The Corning Museum of Glass is temporarily closed as we do our part to limit the spread of COVID-19. All previously scheduled classes, events, and programs are cancelled until further notice.

All About Glass

All About Glass

This is your resource for exploring various topics in glass: delve deeper with this collection of articles, multimedia, and virtual books all about glass. Content is frequently added to the area, so check back for new items. If you have a topic you'd like to see covered, send us your suggestion. If you have a specific question, Ask a Glass Question at our Rakow Research Library.

The Sunburst Vase by Waterford | The Shops at The Corning Museum of Glass

Inspired by the 150th Anniversary of glassmaking coming to The Crystal City, Waterford’s Head of Design, Matt Kehoe, designed the Sunburst Vase. Rich in symbolism, each element of the vase was designed with intention. The exquisite cut sunburst represents the many days of hard work and dedication

Cut Glass Lamps Attributed to The Union Flint Glass Works, Kensington, Philadelphia

Relatively little is known about cut glass made in the United States from about 1810 to 1840. It was strongly influenced by Anglo-Irish cut glass designs, both in form and decorative motifs. Generally, most of it is attributed to Pittsburgh glasshouses, notably Bakewell’s, largely because of

The Corning Ewer- Family

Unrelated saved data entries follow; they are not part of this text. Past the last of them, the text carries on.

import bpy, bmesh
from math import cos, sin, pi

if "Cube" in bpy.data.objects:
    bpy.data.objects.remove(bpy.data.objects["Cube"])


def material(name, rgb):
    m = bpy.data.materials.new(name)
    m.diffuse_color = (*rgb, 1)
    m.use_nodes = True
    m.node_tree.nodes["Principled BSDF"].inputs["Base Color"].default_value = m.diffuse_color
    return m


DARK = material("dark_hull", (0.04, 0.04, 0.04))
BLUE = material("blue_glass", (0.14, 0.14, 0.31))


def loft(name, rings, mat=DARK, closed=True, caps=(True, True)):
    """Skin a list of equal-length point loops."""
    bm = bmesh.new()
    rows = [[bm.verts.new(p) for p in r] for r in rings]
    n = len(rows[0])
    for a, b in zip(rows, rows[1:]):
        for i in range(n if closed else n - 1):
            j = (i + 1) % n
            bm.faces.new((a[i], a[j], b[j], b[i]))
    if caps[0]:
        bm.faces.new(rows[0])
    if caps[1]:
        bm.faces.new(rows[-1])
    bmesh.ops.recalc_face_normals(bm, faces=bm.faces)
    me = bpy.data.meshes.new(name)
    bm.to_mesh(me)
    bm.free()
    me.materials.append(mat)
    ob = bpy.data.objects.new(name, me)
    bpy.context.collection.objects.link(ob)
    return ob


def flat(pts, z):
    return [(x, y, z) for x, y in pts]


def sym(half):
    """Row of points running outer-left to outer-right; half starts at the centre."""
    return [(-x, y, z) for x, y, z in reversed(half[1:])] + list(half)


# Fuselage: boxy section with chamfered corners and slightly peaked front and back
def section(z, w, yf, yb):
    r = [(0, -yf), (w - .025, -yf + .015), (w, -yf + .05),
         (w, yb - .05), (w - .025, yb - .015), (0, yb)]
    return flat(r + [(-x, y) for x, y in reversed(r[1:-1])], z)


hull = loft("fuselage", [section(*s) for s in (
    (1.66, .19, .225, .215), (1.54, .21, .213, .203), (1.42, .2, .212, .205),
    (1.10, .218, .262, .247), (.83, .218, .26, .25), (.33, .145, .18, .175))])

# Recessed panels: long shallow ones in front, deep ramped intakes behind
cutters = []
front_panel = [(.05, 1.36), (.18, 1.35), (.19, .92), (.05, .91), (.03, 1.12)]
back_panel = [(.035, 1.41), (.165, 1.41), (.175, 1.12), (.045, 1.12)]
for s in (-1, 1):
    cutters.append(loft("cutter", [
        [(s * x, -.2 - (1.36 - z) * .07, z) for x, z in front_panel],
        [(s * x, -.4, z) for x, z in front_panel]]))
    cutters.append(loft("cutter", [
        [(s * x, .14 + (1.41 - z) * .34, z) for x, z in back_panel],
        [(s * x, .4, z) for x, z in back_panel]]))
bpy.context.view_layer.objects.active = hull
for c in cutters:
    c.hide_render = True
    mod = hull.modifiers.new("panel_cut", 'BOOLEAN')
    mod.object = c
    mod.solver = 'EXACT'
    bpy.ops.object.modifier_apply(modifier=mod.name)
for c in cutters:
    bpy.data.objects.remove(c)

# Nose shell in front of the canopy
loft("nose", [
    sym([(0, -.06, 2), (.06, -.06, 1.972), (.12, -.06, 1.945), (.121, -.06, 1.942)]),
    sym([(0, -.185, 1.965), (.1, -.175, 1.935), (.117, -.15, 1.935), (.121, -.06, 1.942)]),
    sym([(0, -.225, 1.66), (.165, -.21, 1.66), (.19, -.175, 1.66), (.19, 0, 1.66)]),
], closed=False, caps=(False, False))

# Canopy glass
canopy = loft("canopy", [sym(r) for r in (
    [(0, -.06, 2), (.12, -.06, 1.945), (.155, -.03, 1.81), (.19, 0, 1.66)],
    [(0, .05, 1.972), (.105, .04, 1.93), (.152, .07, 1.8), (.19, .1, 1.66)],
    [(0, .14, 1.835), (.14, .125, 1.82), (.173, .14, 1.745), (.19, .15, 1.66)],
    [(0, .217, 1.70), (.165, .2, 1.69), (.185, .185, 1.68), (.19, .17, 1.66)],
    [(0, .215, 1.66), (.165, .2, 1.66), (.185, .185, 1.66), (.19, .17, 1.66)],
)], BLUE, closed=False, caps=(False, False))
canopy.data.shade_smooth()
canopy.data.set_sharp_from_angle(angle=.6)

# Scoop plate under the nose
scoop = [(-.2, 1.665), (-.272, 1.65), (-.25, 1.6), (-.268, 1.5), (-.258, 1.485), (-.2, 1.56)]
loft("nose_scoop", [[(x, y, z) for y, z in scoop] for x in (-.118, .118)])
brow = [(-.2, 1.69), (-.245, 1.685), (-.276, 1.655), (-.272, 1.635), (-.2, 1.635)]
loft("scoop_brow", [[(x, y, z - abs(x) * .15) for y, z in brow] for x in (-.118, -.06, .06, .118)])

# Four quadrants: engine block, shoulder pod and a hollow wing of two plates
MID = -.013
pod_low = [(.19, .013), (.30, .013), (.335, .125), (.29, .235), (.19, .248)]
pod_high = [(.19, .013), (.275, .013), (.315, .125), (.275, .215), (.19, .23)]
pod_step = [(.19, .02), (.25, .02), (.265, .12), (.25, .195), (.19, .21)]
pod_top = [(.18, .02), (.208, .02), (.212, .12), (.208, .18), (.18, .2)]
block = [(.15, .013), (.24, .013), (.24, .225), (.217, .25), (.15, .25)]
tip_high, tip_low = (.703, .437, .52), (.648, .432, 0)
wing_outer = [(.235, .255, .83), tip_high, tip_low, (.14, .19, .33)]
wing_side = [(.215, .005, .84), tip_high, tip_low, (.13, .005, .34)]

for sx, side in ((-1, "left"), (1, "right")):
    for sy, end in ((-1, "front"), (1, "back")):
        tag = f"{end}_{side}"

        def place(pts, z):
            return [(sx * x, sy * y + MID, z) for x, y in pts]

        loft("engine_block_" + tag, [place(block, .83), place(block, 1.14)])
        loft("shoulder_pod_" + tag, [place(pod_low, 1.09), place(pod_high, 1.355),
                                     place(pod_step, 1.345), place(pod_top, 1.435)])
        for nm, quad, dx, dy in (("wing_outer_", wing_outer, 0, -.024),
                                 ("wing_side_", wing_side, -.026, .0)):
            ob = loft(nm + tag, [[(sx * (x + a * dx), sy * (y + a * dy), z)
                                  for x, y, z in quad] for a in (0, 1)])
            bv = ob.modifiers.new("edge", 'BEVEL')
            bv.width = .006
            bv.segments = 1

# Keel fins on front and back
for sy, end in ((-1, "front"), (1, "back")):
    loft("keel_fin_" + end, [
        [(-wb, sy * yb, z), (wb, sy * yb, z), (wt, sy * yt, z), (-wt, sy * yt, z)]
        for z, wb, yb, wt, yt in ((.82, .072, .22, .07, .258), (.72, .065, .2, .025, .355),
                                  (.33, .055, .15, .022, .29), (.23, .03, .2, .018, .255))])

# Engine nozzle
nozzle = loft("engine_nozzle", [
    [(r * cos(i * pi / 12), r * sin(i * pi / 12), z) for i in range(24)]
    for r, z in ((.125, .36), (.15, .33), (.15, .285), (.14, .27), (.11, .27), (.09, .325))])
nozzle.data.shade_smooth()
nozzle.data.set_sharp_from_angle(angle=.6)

This is one of the finest pieces of cut glass in the entire museum! The eggshell-thin colorless glass was covered with a green overlay. After cooling, the green was partly carved away to create the decoration.

Electric Cut Glass Lamp

Listen as curator Jane Shadel Spillman describes this electric cut glass lamp. Six lamps in this style are known, and all of them are cut in the same pattern. The manufacturer has not been positively identified. One of these lamps was purchased in Chicago in the late 1930s or early 1940s, and

Punch Bowl- Family

Between 1880 and 1915, more cut glass was made in Corning, New York, than anywhere else in the country. This punch bowl was made here by local glasscutters.

Mt. Washington and Pairpoint Glass: From the Gilded Age to the Roaring Twenties (Revised)

Mt. Washington and its successor, the Pairpoint Corporation, was one of America's longest-running luxury glass companies (1837-1957), one that rivaled its better known contemporaries, Tiffany and Steuben. It constantly reinvented and re-invigorated its business through creativity in texture,